=== BRIEF ===
One range is to be output from the listing below, exactly as written: the line with "for px in (LEFT" to the line with "y, .12), .12, TYRE, 32)", both kept.

=== DATA ===
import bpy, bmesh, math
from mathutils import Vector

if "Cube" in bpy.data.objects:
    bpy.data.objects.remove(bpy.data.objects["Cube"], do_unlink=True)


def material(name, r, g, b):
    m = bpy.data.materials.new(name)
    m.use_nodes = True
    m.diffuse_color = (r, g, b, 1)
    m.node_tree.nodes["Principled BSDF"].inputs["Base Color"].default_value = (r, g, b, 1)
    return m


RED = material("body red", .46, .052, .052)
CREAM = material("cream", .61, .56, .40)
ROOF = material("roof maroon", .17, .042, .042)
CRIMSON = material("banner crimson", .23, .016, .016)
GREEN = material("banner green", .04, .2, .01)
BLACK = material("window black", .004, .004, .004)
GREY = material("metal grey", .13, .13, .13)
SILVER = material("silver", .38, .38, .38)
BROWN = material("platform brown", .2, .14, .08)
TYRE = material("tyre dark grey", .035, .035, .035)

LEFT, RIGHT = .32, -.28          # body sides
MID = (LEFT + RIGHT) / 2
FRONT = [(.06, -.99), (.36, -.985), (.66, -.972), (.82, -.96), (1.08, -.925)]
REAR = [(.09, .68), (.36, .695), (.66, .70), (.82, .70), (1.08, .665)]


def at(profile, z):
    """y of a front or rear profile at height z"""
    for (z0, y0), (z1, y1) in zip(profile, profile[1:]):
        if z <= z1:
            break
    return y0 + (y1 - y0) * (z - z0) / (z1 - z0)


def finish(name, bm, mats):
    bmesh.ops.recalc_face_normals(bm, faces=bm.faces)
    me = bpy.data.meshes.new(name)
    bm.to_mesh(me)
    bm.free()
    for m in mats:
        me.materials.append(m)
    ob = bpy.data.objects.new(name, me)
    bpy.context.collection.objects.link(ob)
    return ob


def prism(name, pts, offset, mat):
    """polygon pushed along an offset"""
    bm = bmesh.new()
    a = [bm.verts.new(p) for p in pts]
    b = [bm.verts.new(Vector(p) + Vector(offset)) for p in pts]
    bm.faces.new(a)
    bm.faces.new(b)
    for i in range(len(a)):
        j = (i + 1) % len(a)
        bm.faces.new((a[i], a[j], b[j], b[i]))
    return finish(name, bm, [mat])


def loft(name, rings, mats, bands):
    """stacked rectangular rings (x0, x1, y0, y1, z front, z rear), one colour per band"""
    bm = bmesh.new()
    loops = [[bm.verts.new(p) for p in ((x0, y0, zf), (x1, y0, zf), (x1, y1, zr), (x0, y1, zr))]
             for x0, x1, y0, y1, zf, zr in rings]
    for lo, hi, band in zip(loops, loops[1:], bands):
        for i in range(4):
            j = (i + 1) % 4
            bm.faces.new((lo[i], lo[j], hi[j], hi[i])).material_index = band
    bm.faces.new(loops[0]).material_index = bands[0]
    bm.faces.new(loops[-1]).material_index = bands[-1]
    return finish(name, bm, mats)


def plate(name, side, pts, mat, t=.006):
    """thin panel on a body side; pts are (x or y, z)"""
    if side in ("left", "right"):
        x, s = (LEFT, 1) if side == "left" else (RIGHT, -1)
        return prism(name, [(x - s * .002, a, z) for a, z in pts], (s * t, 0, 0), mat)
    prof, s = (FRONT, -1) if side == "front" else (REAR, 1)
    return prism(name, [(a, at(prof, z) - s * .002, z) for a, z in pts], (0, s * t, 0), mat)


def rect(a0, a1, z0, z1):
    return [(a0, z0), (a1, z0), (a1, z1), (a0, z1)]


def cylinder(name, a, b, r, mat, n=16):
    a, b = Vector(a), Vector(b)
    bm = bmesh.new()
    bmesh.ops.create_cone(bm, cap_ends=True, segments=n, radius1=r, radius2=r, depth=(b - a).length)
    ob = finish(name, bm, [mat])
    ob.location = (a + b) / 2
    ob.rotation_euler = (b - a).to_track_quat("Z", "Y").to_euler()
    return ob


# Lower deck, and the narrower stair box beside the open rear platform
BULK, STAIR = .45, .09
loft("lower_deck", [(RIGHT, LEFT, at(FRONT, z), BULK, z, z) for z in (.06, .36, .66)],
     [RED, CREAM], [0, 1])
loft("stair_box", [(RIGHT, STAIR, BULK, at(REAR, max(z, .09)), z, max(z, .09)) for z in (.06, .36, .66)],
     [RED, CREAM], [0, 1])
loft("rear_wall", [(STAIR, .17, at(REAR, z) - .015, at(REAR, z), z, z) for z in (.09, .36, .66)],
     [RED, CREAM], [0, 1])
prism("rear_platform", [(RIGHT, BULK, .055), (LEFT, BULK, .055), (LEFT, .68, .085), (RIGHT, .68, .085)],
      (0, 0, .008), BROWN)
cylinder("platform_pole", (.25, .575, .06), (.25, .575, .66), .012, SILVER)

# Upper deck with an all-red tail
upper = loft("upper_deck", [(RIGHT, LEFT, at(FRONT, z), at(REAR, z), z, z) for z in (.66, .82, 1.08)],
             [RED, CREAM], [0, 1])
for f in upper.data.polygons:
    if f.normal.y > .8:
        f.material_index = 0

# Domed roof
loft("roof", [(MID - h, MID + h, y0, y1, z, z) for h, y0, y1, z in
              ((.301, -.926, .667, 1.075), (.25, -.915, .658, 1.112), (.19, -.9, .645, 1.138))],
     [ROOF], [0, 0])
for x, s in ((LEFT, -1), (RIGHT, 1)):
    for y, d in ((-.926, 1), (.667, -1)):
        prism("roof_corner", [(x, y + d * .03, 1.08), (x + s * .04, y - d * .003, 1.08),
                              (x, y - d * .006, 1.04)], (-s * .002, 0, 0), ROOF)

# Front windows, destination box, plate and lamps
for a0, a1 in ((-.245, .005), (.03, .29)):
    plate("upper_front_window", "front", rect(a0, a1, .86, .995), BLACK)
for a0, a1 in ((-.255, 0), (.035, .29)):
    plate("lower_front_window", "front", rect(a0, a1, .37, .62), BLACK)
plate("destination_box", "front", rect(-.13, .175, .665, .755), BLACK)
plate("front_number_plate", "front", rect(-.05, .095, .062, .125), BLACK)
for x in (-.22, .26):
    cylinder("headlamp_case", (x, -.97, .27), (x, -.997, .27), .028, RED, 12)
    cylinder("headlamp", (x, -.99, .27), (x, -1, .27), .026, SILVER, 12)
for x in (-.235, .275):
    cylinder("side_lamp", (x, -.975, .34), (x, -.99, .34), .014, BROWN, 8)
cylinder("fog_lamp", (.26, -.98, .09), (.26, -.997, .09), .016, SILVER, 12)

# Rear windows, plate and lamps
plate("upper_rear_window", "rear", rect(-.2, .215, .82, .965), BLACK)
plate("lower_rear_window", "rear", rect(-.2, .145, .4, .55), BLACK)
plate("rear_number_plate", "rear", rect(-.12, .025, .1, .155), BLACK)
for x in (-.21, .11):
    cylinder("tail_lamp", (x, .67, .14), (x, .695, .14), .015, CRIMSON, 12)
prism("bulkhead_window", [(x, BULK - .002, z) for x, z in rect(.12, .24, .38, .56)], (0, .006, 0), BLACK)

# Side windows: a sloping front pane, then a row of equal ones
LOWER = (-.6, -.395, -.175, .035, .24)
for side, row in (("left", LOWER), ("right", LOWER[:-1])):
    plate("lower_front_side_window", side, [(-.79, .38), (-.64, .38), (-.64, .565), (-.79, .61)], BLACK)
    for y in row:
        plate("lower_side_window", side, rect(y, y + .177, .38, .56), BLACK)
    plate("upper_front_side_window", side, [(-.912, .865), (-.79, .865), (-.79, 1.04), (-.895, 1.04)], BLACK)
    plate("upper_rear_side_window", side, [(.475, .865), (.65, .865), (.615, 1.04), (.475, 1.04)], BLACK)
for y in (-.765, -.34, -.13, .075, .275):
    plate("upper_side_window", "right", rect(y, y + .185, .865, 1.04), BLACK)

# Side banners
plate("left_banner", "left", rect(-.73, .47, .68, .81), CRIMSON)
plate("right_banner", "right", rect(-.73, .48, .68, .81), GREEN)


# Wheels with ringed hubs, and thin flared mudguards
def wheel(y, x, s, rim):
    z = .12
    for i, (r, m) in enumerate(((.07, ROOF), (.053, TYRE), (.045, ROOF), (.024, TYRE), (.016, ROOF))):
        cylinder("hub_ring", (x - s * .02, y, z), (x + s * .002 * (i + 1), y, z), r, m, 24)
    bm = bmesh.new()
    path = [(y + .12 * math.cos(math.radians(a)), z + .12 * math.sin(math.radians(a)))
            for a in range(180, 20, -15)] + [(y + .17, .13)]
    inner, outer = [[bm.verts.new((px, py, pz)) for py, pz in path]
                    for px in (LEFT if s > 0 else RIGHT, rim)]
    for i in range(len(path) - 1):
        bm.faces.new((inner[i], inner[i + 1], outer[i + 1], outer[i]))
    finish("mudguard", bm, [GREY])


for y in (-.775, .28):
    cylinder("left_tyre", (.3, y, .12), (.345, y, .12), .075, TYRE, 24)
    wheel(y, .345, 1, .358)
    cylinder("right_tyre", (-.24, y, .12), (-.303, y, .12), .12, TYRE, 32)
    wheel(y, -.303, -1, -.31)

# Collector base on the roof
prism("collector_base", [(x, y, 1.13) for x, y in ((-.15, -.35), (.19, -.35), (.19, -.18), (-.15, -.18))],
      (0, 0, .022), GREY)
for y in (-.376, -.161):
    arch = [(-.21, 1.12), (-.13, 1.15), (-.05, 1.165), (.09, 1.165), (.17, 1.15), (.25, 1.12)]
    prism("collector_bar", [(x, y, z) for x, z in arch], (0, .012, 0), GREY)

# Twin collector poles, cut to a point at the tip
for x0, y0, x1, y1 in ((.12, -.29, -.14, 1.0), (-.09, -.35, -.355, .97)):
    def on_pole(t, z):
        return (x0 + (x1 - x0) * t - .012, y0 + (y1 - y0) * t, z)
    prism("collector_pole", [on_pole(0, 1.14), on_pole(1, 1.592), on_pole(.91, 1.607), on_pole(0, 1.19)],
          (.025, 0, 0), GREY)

=== THE ANSWER ===
                    for px in (LEFT if s > 0 else RIGHT, rim)]
    for i in range(len(path) - 1):
        bm.faces.new((inner[i], inner[i + 1], outer[i + 1], outer[i]))
    finish("mudguard", bm, [GREY])


for y in (-.775, .28):
    cylinder("left_tyre", (.3, y, .12), (.345, y, .12), .075, TYRE, 24)
    wheel(y, .345, 1, .358)
    cylinder("right_tyre", (-.24, y, .12), (-.303, y, .12), .12, TYRE, 32)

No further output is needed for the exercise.